    In an unremarkable-looking conference room at a hotel in downtown Portland — a city known for its dearth of traditional religious practice — a gathering of Catholics from five states did the remarkable: Through discussion and prayer, and even a conga line, they united hard work and joy-infused faith to produce concrete ideas that will serve the spiritual life of Hispanics in the United States for years to come.
  • New summer faith formation focuses on discipleship
    The Archdiocese of Portland has begun a pilot project for a new kind of summer faith formation. Totus Tuus, an alternative to vacation Bible schools, snares the witness power of young adult Catholics. College students and seminarians will share the Gospel and other Catholic teaching with children and teens.
  • Catholic Charities dedicates housing complex in Molalla
    MOLALLA — Catholic Charities of Oregon and Caritas Housing Initiatives recently dedicated new affordable housing. Originally known as Rondel Court, Molalla Gardens Apartments here went through a major renovation, with 17 new apartments, a new community room, a children’s play structure and gardens for residents.
  • Catholic Youth Organization chaperones, DJ make annual dance great
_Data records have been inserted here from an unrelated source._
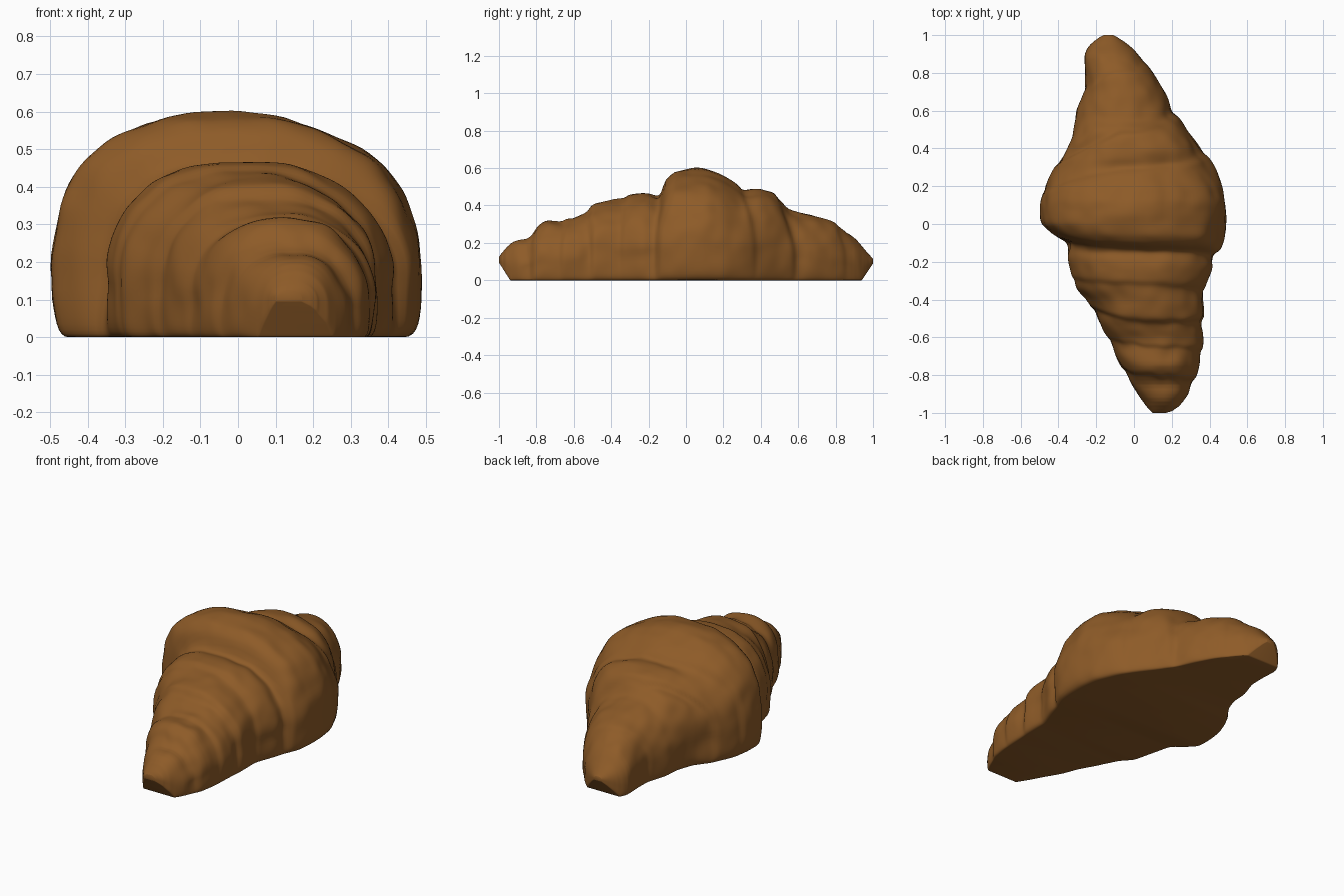
import bpy, bmesh, math
from mathutils import Vector, noise

if "Cube" in bpy.data.objects:
    bpy.data.objects.remove(bpy.data.objects["Cube"])

# Outline tables: (y, left edge x, right edge x)
SIDES = [(-1, .10, .17), (-.985, .08, .22), (-.96, .06, .245), (-.9, .02, .285), (-.8, -.04, .335),
         (-.7, -.10, .355), (-.6, -.14, .36), (-.5, -.20, .37), (-.4, -.25, .372),
         (-.34, -.31, .375), (-.2, -.345, .43), (-.13, -.365, .455), (-.09, -.385, .475),
         (-.05, -.44, .485), (0, -.49, .49), (.1, -.49, .488), (.2, -.475, .47),
         (.33, -.41, .41), (.4, -.35, .36), (.5, -.31, .28), (.6, -.30, .21),
         (.7, -.265, .16), (.8, -.26, .105), (.9, -.262, .025), (.95, -.235, -.03),
         (.985, -.19, -.08), (1, -.16, -.11)]
# Crest height: (y, top z)
CREST = [(-1, .125), (-.98, .155), (-.94, .20), (-.9, .215), (-.85, .225), (-.8, .28), (-.75, .32),
         (-.6, .33), (-.55, .37), (-.5, .41), (-.4, .425), (-.3, .455), (-.2, .47),
         (-.14, .48), (-.11, .54), (-.06, .585), (.05, .60), (.12, .595), (.2, .56),
         (.3, .495), (.4, .49), (.45, .475), (.5, .45), (.55, .38), (.6, .36),
         (.7, .335), (.8, .305), (.85, .27), (.9, .23), (.95, .17), (1, .115)]
# Underside height
BASE = [(-1, .095), (-.94, 0), (.94, 0), (1, .09)]
# Dough seams: y at left, crest, right; depth; thicker side (-1 front, 1 back)
SEAMS = [(-.10, -.135, -.165, .035, 1), (-.30, -.33, -.36, .010, 1),
         (-.46, -.53, -.52, .016, 1), (-.62, -.66, -.68, .010, 1),
         (-.78, -.82, -.84, .014, 1), (.33, .50, .60, .020, -1),
         (.18, .30, .38, .013, -1), (.72, .82, .86, .008, -1)]


def lookup(table, y, col=1):
    for a, b in zip(table, table[1:]):
        if y <= b[0]:
            t = (y - a[0]) / (b[0] - a[0])
            return a[col] + (b[col] - a[col]) * t
    return table[-1][col]


def smooth(table, y, col=1):
    d = min(.02, 1 - abs(y))
    return sum(lookup(table, y + k * d, col) * w for k, w in ((-1, .25), (0, .5), (1, .25)))


def seam_offset(y, u):
    """Inward cut: abrupt on the thin side, gently fading on the thick side."""
    cut = 0
    for yl, yc, yr, depth, side in SEAMS:
        ys = yc + (yr - yc) * u * u if u > 0 else yc + (yl - yc) * u * u
        ys += .012 * noise.noise(Vector((u * 3, yc * 9, 2)))
        d = (y - ys) * side
        cut += depth * math.exp(-(d / (.018 if d > 0 else .05)) ** 2)
    return cut


ARC, LOW, ROWS = 64, 10, 260


def section(y):
    l, r = smooth(SIDES, y, 1), smooth(SIDES, y, 2)
    top, base = smooth(CREST, y), lookup(BASE, y)
    c = (l + r) / 2 - .05 * math.exp(-((y - .03) / .15) ** 2)
    mid = base + .31 * (top - base)
    pts = []
    for i in range(-LOW, ARC + LOW + 1):
        if 0 <= i <= ARC:                       # domed upper part
            a = math.pi * i / ARC
            ca, sa = math.cos(a), math.sin(a)
            n = 2.15 if ca > 0 else 2.4
            x = abs(ca) ** (2 / n) * (1 if ca > 0 else -1)
            z = mid + (top - mid) * max(sa, 0) ** (2 / n)
            fade = 1
        else:                                   # sides tucking in to the base
            s = (-i if i < 0 else i - ARC) / LOW
            x = (1 - .09 * s ** 3) * (1 if i < 0 else -1)
            z = mid + (base - mid) * math.sin(s * math.pi / 2)
            fade = 1 - s
        px = c + (r - c) * x if x > 0 else c + (c - l) * x
        out = Vector((px - c, 0, max(z - mid, 0)))
        out = out.normalized() if out.length > 1e-6 else Vector((0, 0, 1))
        p = Vector((px, y, z))
        bump = .012 * noise.noise(p * 5.5) + .006 * noise.noise(p * 12)
        tip = min(1, (1 - abs(y)) / .1)
        pts.append(p + out * (bump - seam_offset(y, x)) * fade * tip)
    return pts


# Croissant body: loft of the sections along y
bm = bmesh.new()
rings = []
for k in range(ROWS + 1):
    y = math.sin((k / ROWS - .5) * math.pi)
    rings.append([bm.verts.new(p) for p in section(y)])
for a, b in zip(rings, rings[1:]):
    for j in range(len(a)):
        m = (j + 1) % len(a)
        bm.faces.new((a[j], a[m], b[m], b[j]))
bm.faces.new(rings[0])
bm.faces.new(rings[-1][::-1])
bmesh.ops.recalc_face_normals(bm, faces=bm.faces)
mesh = bpy.data.meshes.new("croissant")
bm.to_mesh(mesh)
bm.free()
body = bpy.data.objects.new("croissant", mesh)
bpy.context.collection.objects.link(body)

# Baked crust colour
crust = bpy.data.materials.new("baked crust brown")
crust.diffuse_color = (.27, .105, .021, 1)
crust.use_nodes = True
crust.node_tree.nodes["Principled BSDF"].inputs["Base Color"].default_value = crust.diffuse_color
mesh.materials.append(crust)

bpy.context.view_layer.objects.active = body
body.select_set(True)
bpy.ops.object.shade_smooth_by_angle(angle=math.radians(50))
    A Friday last month marked the start of a great migration. Centered on the banks of the Willamette River at historic Oaks Park, hundreds could be seen moving in formation to musical rhythm.
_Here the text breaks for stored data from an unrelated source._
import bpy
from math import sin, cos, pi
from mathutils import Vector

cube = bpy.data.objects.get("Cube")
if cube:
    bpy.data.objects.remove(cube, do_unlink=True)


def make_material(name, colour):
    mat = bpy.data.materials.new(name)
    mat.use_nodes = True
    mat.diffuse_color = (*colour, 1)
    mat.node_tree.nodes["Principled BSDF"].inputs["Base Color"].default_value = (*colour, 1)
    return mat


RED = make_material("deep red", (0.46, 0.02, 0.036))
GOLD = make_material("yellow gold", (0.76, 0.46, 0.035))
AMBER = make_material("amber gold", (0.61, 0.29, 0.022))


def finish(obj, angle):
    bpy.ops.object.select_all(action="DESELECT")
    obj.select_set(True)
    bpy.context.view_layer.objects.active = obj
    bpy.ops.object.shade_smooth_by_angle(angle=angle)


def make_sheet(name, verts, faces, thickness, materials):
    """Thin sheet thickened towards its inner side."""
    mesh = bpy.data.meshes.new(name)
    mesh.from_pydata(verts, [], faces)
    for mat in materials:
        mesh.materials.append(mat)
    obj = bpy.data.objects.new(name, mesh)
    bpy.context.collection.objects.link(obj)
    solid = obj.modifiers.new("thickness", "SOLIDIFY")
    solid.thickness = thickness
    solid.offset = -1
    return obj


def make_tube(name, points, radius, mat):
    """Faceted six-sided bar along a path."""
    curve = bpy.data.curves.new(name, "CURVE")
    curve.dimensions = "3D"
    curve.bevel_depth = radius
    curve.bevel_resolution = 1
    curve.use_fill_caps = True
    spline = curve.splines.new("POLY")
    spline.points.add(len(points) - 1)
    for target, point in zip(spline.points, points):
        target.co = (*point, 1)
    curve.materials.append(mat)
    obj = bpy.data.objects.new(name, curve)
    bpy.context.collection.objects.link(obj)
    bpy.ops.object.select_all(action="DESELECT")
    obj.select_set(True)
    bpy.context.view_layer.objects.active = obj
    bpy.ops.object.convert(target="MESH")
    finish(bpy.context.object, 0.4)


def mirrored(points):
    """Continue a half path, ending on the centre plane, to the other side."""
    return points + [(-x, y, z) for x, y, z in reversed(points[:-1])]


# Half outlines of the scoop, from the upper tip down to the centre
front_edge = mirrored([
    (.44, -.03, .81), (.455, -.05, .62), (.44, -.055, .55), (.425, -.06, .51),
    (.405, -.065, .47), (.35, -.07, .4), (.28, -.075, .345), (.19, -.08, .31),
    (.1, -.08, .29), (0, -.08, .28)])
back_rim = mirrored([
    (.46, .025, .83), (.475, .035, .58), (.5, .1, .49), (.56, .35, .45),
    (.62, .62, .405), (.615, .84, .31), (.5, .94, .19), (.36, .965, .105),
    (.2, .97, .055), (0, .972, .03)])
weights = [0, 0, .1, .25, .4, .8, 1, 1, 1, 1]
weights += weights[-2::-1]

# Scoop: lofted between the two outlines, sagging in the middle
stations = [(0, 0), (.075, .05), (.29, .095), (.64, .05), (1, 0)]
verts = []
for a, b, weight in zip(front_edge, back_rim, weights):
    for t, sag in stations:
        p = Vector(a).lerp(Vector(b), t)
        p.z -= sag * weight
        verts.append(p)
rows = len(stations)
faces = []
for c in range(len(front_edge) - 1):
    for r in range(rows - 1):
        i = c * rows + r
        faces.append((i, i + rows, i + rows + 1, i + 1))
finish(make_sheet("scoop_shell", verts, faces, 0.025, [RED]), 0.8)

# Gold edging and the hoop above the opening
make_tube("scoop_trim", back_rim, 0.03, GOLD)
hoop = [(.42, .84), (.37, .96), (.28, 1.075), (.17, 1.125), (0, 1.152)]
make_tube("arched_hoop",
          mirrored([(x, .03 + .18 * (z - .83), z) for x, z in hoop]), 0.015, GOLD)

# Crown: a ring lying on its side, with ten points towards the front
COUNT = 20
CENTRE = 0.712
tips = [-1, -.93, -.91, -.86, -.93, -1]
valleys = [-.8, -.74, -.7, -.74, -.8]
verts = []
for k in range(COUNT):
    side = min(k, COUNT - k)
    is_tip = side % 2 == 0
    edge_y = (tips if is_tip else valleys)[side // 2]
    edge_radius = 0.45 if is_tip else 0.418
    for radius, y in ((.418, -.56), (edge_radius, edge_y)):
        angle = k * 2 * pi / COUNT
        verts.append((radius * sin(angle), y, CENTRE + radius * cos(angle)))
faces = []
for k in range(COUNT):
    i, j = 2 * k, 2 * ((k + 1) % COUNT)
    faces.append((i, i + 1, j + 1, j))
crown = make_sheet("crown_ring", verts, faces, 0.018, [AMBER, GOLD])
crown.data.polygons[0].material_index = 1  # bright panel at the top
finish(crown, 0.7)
    Many Portland area residents, like MaryAnn and Bryan Stewart, have been gathering in this same spot for more than a decade to witness the event.
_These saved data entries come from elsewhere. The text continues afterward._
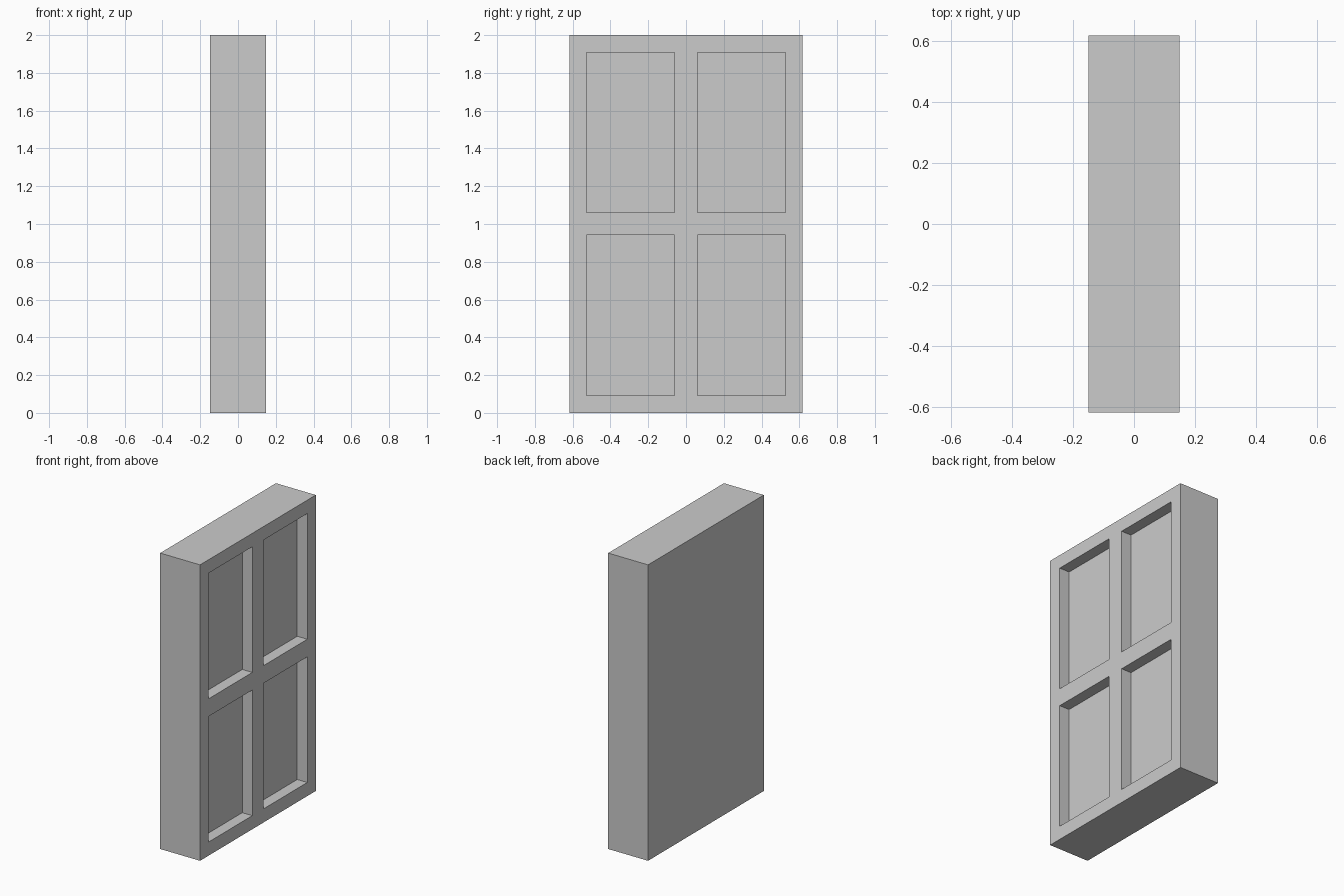
import bpy, bmesh

if "Cube" in bpy.data.objects:
    bpy.data.objects.remove(bpy.data.objects["Cube"])

HALF_T = 0.149
DEPTH = 0.075
YS = [-0.618, -0.527, -0.06, 0.06, 0.527, 0.618]
ZS = [0, 0.092, 0.941, 1.06, 1.909, 2.0]

bm = bmesh.new()

# Back sheet divided along the frame lines
verts = [[bm.verts.new((-HALF_T, y, z)) for z in ZS] for y in YS]
for i in range(5):
    for j in range(5):
        bm.faces.new((verts[i][j], verts[i + 1][j],
                      verts[i + 1][j + 1], verts[i][j + 1]))

# Thicken into a solid slab
ext = bmesh.ops.extrude_face_region(bm, geom=bm.faces[:])["geom"]
bmesh.ops.translate(bm, vec=(2 * HALF_T, 0, 0),
                    verts=[g for g in ext if isinstance(g, bmesh.types.BMVert)])
bmesh.ops.recalc_face_normals(bm, faces=bm.faces[:])


# Sink the four panels on the +x face
def is_panel(face):
    c = face.calc_center_median()
    return (c.x > HALF_T - 0.001 and 0.06 < abs(c.y) < 0.527
            and 0.06 < abs(c.z - 1) < 0.909)


panels = [f for f in bm.faces if is_panel(f)]
bmesh.ops.inset_individual(bm, faces=panels, thickness=0, depth=-DEPTH)

mesh = bpy.data.meshes.new("panelled_door")
bm.to_mesh(mesh)
bm.free()
door = bpy.data.objects.new("panelled_door", mesh)
bpy.context.collection.objects.link(door)
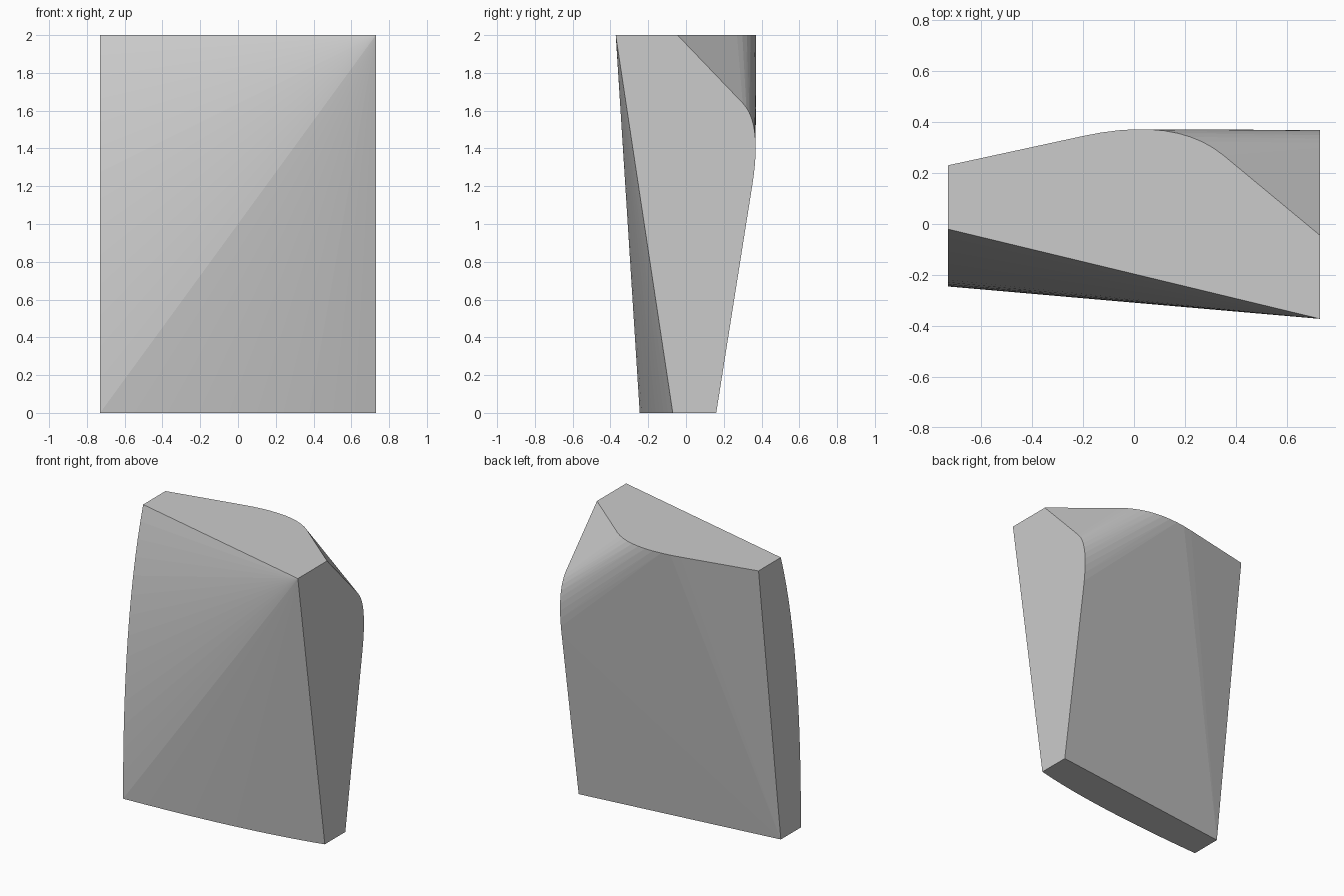
import bpy, bmesh
from mathutils import Vector

if "Cube" in bpy.data.objects:
    bpy.data.objects.remove(bpy.data.objects["Cube"])


def arc(a, b, c, n=10):
    """Quadratic curve from a to c, pulled towards b."""
    a, b, c = Vector(a), Vector(b), Vector(c)
    ts = [i / n for i in range(n + 1)]
    return [a * (1 - t) ** 2 + b * 2 * t * (1 - t) + c * t * t for t in ts]


X = 0.73  # half width

# Sharp corners of the wedge-shaped block
points = [Vector(p) for p in (
    (X, -0.372, 2), (X, -0.045, 2), (-X, 0.23, 2),
    (-X, -0.02, 0), (X, 0.16, 0))]

# Bowed front edges: down the left side and along the bottom
points += arc((-X, -0.02, 2), (-X, -0.25, 1.27), (-X, -0.245, 0), 14)
points += arc((-X, -0.245, 0), (0.2, -0.2, 0), (X, -0.07, 0), 10)[1:]

# Rounded shoulders at the back: along the top and down the right side
points += arc((-0.2, 0.345, 2), (0.162, 0.424, 2), (0.35, 0.27, 2))
points += arc((X, 0.35, 1.2), (X, 0.405, 1.532), (X, 0.30, 1.64))

# Skin the edge curves into one closed block
bm = bmesh.new()
for p in points:
    bm.verts.new(p)
res = bmesh.ops.convex_hull(bm, input=bm.verts)
loose = [v for v in bm.verts if not v.link_faces]
bmesh.ops.delete(bm, geom=loose, context='VERTS')
bmesh.ops.dissolve_limit(bm, angle_limit=0.001, verts=bm.verts, edges=bm.edges)
bmesh.ops.recalc_face_normals(bm, faces=bm.faces)

mesh = bpy.data.meshes.new("stone_block")
bm.to_mesh(mesh)
bm.free()
block = bpy.data.objects.new("stone_block", mesh)
bpy.context.collection.objects.link(block)

# Plain grey surface
grey = bpy.data.materials.new("plain_grey")
grey.diffuse_color = (0.6, 0.6, 0.6, 1)
grey.use_nodes = True
grey.node_tree.nodes["Principled BSDF"].inputs["Base Color"].default_value = grey.diffuse_color
mesh.materials.append(grey)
    Salmon? Canadian geese?

    Nope. Catholic Youth Organization dancers.

     

     

  • Catholics rally at the Washington County Court House
    More than 40 people gathered at the Washington County Court House Monday morning to express their concern about children being separated from their families by immigration agents at the U.S. border. The court house was chosen as a site because ICE agents have been active there targeting Latino-appearing people. The vigil coincided with a weekly Monday 9 a.m. vigil that originated because of that ICE activity.
  • St. Vincent de Paul of Salem fueled by self-giving
    SALEM — On a damp winter morning, a white-haired homeless man stumbled into the offices of St. Vincent de Paul Society. He was soaked to his skinny core. Staff and volunteers quickly handed the shivering elder hot coffee and a plate of food. Everyone hustled to replace his dank garments with clean, dry clothes. Soon, he was outfitted, except for dry shoes. They did not have his size.
  • UPDATED: Sentinel, El Centinela take home 22 awards
    GREEN BAY, Wisconsin — For the second year in a row, the Catholic Sentinel has been named the best newspaper in its category by the Catholic Press Association. The general excellence honor was one of the 22 awards won by the Sentinel and its sister paper El Centinela Friday night during the annual Catholic Media Conference.
  • Portland Archdiocese’s anti-porn efforts continue